Track down each line below containing the string "import" and copy it.

Stored data:
******

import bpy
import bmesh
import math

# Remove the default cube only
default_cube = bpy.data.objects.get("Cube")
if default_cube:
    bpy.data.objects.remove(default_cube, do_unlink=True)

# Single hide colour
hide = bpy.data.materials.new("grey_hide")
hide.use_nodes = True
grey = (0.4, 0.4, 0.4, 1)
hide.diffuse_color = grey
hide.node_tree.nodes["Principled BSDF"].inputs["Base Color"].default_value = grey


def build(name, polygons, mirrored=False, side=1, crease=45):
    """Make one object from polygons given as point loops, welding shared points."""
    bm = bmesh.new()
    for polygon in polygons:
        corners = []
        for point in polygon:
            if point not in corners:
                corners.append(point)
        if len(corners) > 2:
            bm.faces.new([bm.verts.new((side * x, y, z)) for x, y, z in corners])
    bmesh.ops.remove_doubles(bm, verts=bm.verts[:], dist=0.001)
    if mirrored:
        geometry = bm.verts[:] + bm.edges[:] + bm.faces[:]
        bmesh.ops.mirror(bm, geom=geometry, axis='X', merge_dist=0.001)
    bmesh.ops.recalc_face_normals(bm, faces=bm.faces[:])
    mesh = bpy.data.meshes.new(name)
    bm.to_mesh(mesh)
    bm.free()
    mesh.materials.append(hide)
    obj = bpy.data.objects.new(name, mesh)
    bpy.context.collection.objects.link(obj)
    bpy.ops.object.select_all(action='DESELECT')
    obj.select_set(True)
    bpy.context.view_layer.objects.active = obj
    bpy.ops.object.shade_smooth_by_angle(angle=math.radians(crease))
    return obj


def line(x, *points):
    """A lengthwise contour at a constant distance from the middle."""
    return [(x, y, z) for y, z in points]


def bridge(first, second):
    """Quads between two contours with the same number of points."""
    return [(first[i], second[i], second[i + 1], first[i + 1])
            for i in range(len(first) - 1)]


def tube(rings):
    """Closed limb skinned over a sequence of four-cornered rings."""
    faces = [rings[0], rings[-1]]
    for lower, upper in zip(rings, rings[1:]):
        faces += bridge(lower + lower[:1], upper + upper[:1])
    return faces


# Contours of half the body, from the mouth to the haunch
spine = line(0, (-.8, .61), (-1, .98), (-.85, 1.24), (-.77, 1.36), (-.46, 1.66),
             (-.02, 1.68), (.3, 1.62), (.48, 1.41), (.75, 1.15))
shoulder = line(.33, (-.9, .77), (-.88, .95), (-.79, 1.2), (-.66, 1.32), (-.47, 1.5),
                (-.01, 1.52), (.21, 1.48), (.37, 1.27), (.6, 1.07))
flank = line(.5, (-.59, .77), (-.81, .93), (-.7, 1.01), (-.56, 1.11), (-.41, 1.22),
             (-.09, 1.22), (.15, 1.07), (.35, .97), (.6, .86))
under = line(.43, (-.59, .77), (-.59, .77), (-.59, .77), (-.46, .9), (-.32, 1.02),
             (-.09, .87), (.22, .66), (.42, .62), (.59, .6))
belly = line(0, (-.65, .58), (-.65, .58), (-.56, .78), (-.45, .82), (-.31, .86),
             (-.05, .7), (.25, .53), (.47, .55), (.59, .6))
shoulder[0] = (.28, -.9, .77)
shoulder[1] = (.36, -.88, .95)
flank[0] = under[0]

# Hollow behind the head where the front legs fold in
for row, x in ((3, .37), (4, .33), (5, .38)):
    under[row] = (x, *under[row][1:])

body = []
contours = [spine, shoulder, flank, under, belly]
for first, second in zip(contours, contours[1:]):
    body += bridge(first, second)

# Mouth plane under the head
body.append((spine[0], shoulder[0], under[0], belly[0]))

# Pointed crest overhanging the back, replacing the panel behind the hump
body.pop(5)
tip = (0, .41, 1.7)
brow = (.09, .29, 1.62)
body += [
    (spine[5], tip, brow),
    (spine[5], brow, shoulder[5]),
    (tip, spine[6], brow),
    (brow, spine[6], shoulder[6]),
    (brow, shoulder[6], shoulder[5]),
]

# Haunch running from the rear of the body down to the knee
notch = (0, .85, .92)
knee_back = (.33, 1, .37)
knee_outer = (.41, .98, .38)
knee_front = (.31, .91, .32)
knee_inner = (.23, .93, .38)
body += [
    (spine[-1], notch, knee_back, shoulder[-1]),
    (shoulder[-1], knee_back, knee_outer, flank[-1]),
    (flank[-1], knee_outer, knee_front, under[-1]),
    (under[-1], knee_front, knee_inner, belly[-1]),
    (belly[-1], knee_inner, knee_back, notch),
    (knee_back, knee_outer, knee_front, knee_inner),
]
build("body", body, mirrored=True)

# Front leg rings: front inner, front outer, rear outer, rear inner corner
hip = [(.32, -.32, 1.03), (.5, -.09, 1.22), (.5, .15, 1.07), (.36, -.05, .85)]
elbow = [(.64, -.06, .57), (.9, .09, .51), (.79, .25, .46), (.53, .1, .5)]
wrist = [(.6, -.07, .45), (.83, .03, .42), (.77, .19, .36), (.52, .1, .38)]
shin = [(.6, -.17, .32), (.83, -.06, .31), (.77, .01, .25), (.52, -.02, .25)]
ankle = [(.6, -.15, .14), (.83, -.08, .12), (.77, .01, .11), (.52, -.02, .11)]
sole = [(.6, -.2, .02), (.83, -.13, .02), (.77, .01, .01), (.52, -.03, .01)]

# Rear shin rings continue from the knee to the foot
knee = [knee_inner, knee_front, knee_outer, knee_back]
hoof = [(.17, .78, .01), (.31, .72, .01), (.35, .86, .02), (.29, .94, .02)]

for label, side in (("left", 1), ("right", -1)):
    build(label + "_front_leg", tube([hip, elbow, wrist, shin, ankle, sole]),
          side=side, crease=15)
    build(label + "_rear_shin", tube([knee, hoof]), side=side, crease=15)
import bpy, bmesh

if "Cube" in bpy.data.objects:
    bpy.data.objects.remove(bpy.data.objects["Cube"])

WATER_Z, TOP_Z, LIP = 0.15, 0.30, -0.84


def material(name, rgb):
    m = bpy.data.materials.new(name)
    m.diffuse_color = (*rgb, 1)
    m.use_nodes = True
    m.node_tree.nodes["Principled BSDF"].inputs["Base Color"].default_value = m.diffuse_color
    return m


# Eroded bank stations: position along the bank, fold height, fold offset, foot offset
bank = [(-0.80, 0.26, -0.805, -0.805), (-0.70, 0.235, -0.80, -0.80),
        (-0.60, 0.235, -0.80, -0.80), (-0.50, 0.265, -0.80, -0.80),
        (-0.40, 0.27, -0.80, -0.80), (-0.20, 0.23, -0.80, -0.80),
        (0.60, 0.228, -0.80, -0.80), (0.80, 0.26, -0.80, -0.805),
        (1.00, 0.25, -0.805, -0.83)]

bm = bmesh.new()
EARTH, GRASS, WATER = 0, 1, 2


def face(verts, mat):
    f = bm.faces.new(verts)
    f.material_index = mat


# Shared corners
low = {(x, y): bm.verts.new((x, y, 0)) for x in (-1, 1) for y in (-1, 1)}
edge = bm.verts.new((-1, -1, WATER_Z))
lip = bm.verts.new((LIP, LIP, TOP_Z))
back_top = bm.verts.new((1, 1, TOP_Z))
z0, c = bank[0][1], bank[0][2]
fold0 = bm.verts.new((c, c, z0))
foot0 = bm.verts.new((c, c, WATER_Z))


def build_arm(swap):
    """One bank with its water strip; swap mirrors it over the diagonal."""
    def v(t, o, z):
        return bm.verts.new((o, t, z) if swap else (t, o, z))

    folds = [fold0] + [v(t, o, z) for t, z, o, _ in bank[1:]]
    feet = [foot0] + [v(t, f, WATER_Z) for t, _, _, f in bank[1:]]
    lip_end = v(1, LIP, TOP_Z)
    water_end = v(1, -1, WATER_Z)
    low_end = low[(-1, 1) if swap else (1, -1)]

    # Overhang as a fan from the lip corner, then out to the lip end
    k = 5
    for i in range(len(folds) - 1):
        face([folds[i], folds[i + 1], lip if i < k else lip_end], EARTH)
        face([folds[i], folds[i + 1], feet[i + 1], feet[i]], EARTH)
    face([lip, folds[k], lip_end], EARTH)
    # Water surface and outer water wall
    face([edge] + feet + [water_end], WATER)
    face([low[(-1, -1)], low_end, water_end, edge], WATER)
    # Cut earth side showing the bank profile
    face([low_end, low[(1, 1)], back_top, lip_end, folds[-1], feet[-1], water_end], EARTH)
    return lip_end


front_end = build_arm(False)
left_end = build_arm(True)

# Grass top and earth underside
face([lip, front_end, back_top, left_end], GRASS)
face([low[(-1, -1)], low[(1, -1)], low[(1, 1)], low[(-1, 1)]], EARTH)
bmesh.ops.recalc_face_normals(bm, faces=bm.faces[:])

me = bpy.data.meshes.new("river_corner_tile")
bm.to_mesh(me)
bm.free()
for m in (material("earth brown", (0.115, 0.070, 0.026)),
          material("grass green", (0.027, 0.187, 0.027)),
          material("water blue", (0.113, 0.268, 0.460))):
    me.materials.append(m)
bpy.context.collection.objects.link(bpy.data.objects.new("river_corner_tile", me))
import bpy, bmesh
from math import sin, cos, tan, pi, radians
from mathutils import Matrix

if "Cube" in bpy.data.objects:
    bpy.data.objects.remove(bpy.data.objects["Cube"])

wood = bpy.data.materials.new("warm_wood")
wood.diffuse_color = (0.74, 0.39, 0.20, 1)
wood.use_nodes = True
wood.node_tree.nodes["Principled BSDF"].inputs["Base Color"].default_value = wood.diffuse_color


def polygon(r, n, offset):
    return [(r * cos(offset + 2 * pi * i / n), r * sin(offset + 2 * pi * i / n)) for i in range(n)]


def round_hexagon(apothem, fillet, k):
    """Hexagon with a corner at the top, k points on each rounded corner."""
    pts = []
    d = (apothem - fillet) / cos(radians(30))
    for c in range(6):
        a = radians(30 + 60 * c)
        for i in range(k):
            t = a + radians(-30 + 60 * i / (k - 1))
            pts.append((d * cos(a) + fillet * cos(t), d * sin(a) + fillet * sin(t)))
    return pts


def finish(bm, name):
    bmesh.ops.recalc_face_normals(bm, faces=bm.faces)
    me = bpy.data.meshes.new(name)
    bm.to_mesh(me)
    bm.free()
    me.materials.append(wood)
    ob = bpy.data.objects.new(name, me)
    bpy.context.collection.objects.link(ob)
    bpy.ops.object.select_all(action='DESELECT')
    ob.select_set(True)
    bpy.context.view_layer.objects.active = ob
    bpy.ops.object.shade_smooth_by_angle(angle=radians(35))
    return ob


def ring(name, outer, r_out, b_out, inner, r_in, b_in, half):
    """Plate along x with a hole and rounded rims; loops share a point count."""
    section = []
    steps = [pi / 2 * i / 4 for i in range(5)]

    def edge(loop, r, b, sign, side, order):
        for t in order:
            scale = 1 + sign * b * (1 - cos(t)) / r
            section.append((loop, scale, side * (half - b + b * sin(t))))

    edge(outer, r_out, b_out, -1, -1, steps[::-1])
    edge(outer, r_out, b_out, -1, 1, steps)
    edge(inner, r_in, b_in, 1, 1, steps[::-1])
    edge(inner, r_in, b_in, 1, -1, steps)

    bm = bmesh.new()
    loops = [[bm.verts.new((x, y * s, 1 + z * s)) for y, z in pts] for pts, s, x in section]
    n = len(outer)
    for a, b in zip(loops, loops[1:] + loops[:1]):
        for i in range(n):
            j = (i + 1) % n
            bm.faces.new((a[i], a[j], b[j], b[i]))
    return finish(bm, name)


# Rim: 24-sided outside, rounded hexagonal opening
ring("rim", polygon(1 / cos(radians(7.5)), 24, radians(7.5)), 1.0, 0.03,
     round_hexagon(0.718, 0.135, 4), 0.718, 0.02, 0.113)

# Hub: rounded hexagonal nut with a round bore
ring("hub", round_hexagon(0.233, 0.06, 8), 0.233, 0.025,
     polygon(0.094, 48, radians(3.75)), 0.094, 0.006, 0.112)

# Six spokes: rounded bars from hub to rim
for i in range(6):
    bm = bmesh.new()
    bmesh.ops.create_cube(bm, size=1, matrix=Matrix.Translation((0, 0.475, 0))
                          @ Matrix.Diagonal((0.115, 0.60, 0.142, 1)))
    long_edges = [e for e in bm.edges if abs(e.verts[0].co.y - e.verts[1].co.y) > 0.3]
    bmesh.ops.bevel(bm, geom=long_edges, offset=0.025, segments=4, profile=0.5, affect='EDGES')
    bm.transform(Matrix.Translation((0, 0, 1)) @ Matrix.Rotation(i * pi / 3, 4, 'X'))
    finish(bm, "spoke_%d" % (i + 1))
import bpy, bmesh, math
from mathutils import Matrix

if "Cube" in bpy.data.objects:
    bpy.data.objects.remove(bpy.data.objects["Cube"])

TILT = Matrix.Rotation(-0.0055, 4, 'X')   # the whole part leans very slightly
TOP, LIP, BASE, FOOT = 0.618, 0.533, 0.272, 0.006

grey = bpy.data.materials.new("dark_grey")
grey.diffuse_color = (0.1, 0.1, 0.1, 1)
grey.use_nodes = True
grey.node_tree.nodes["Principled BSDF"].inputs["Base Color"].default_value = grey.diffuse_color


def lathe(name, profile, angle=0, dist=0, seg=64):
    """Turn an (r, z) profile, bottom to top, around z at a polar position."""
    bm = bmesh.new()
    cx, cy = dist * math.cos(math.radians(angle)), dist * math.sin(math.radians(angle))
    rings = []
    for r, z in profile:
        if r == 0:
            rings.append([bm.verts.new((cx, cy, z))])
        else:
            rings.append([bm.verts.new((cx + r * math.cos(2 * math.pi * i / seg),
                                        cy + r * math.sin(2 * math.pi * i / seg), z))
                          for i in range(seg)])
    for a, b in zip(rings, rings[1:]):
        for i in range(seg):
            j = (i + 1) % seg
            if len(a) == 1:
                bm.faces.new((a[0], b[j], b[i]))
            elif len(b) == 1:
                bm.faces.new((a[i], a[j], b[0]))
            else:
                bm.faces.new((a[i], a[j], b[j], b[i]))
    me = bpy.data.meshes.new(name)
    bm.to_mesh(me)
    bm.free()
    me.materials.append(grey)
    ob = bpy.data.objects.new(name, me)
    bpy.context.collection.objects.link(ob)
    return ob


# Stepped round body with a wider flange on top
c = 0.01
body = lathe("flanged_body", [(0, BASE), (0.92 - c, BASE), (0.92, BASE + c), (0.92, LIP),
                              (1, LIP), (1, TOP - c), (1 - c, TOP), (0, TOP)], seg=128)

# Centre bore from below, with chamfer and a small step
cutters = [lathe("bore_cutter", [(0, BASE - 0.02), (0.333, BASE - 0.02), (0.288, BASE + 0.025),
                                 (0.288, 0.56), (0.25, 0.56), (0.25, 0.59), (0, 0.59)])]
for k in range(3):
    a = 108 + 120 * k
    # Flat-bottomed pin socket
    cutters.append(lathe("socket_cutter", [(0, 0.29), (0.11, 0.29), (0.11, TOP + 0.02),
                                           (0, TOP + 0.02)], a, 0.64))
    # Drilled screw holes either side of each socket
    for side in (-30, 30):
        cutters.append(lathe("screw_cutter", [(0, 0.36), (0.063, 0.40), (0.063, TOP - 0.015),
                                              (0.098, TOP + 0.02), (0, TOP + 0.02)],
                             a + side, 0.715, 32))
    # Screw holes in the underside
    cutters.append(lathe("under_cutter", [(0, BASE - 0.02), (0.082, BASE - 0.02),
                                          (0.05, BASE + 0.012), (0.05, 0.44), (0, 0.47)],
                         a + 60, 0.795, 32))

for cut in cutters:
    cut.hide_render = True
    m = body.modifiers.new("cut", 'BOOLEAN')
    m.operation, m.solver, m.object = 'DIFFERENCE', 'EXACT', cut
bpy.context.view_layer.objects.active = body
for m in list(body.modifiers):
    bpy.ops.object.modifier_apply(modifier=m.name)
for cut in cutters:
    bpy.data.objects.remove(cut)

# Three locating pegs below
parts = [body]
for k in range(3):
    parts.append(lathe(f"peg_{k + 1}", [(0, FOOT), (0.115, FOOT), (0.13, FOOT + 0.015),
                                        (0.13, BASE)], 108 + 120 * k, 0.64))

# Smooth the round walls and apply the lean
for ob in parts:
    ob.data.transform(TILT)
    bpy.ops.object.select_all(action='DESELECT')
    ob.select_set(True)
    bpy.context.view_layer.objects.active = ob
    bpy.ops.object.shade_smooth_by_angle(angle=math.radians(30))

******

• Problem solution:
import bpy
import bmesh
import math
import bpy, bmesh
import bpy, bmesh
from math import sin, cos, tan, pi, radians
from mathutils import Matrix
import bpy, bmesh, math
from mathutils import Matrix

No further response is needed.